## WORK TASK
Please return every line from the entries that has the string "direction" in it.

## TASK INPUTS

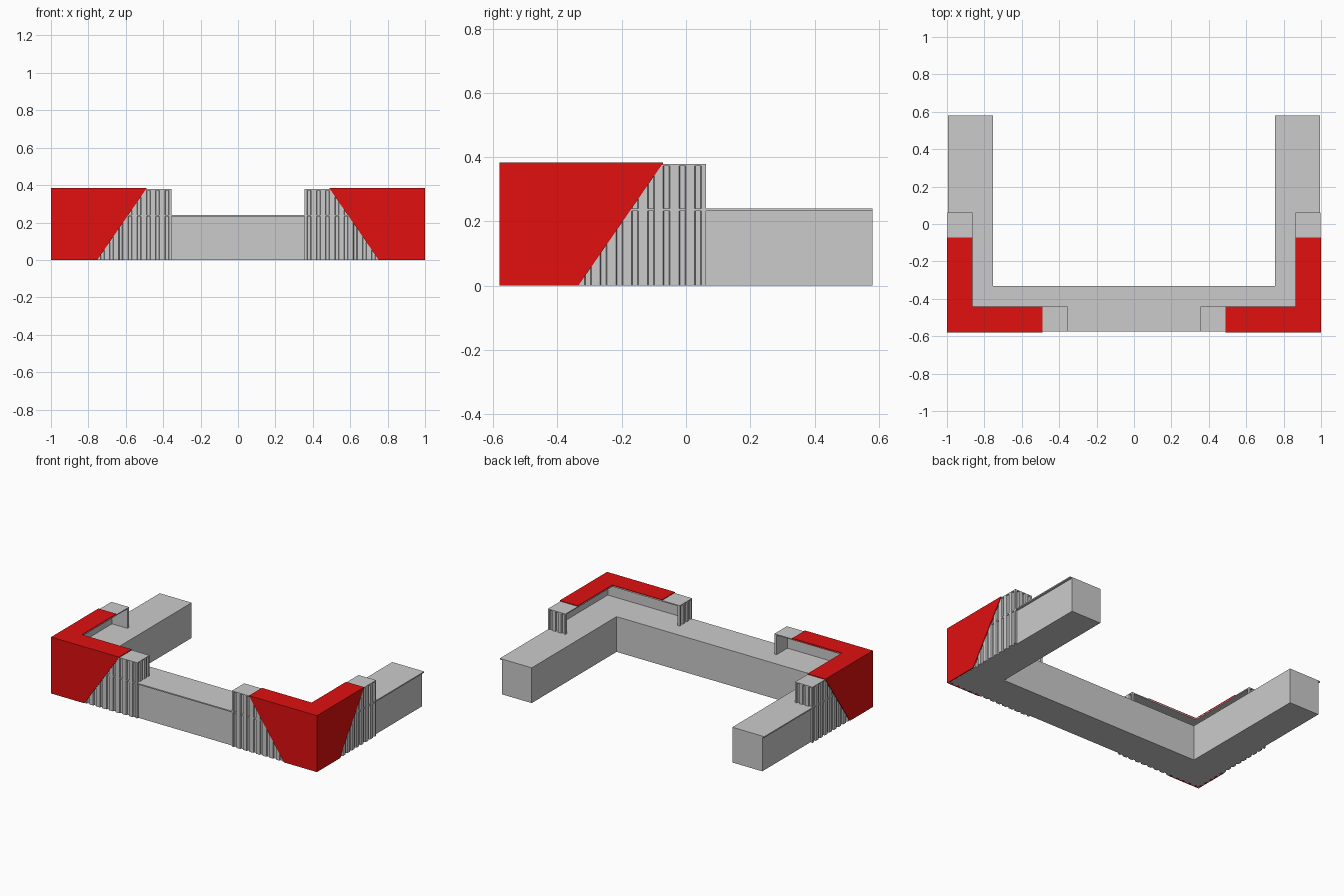
import bpy, bmesh
from mathutils import Vector

if "Cube" in bpy.data.objects:
    bpy.data.objects.remove(bpy.data.objects["Cube"])

RED = bpy.data.materials.new("red_paint")
RED.diffuse_color = (0.75, 0.005, 0.005, 1)
RED.use_nodes = True
RED.node_tree.nodes["Principled BSDF"].inputs["Base Color"].default_value = RED.diffuse_color


def extrude(name, pts, direction, red=False, mirror=False):
    """Closed 3D outline swept along a direction into a solid."""
    bm = bmesh.new()
    face = bm.faces.new([bm.verts.new(p) for p in pts])
    new = bmesh.ops.extrude_face_region(bm, geom=[face])["geom"]
    bmesh.ops.translate(bm, vec=Vector(direction),
                        verts=[g for g in new if isinstance(g, bmesh.types.BMVert)])
    bmesh.ops.recalc_face_normals(bm, faces=bm.faces)
    me = bpy.data.meshes.new(name)
    bm.to_mesh(me)
    bm.free()
    ob = bpy.data.objects.new(name, me)
    bpy.context.collection.objects.link(ob)
    if red:
        me.materials.append(RED)
    if mirror:
        ob.modifiers.new("mirror", 'MIRROR').use_axis[0] = True
    return ob


def slab(name, outline, z0, z1, **kw):
    return extrude(name, [(x, y, z0) for x, y in outline], (0, 0, z1 - z0), **kw)


def u_shape(x_out, y_front):
    return [(-x_out, 0.58), (-x_out, y_front), (x_out, y_front), (x_out, 0.58),
            (0.755, 0.58), (0.755, -0.332), (-0.755, -0.332), (-0.755, 0.58)]


def l_shape(x_end, y_end, out=1.0, front=-0.58):
    return [(x_end, front), (out, front), (out, y_end),
            (0.864, y_end), (0.864, -0.442), (x_end, -0.442)]


def ribs(a, b, depth=0.01, pitch=0.05):
    """Ribbed edge from a to b, grooves cut to the left of travel."""
    a, b = Vector(a), Vector(b)
    n = max(1, round((b - a).length / pitch))
    step = (b - a) / n
    inward = Vector((-step.y, step.x)).normalized() * depth
    pts = [a]
    for i in range(n):
        for t, d in ((0.28, 0), (0.34, 1), (0.66, 1), (0.72, 0)):
            pts.append(a + step * (i + t) + inward * d)
    return [tuple(p) for p in pts]


# U-shaped counter with a thin overhanging top
slab("counter_body", u_shape(0.98, -0.562), 0, 0.232)
slab("counter_top", u_shape(0.995, -0.574), 0.232, 0.24)

# raised corner screens: ribbed walls with closed ends, open at the back
corners = [(0.356, -0.442), (0.356, -0.575), (0.996, -0.575), (0.996, 0.062), (0.864, 0.062)]
outline = [p for a, b in zip(corners, corners[1:]) for p in ribs(a, b)]
outline += [corners[-1], (0.864, 0.046), (0.98, 0.046), (0.98, -0.559),
            (0.372, -0.559), (0.372, -0.442)]
slab("ribbed_screen", outline, 0, 0.372, mirror=True)
slab("screen_top", l_shape(0.356, 0.062, 0.996, -0.575), 0.372, 0.379, mirror=True)

# red corner cladding: slanted front and side panels and an L-shaped cap
extrude("red_front_panel", [(1, -0.58, 0), (0.752, -0.58, 0), (0.492, -0.58, 0.378), (1, -0.58, 0.378)],
        (0, 0.008, 0), red=True, mirror=True)
extrude("red_side_panel", [(1, -0.58, 0), (1, -0.335, 0), (1, -0.074, 0.378), (1, -0.58, 0.378)],
        (-0.008, 0, 0), red=True, mirror=True)
slab("red_cap", l_shape(0.49, -0.072), 0.376, 0.384, red=True, mirror=True)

## REPLY
def extrude(name, pts, direction, red=False, mirror=False):
    """Closed 3D outline swept along a direction into a solid."""
    bmesh.ops.translate(bm, vec=Vector(direction),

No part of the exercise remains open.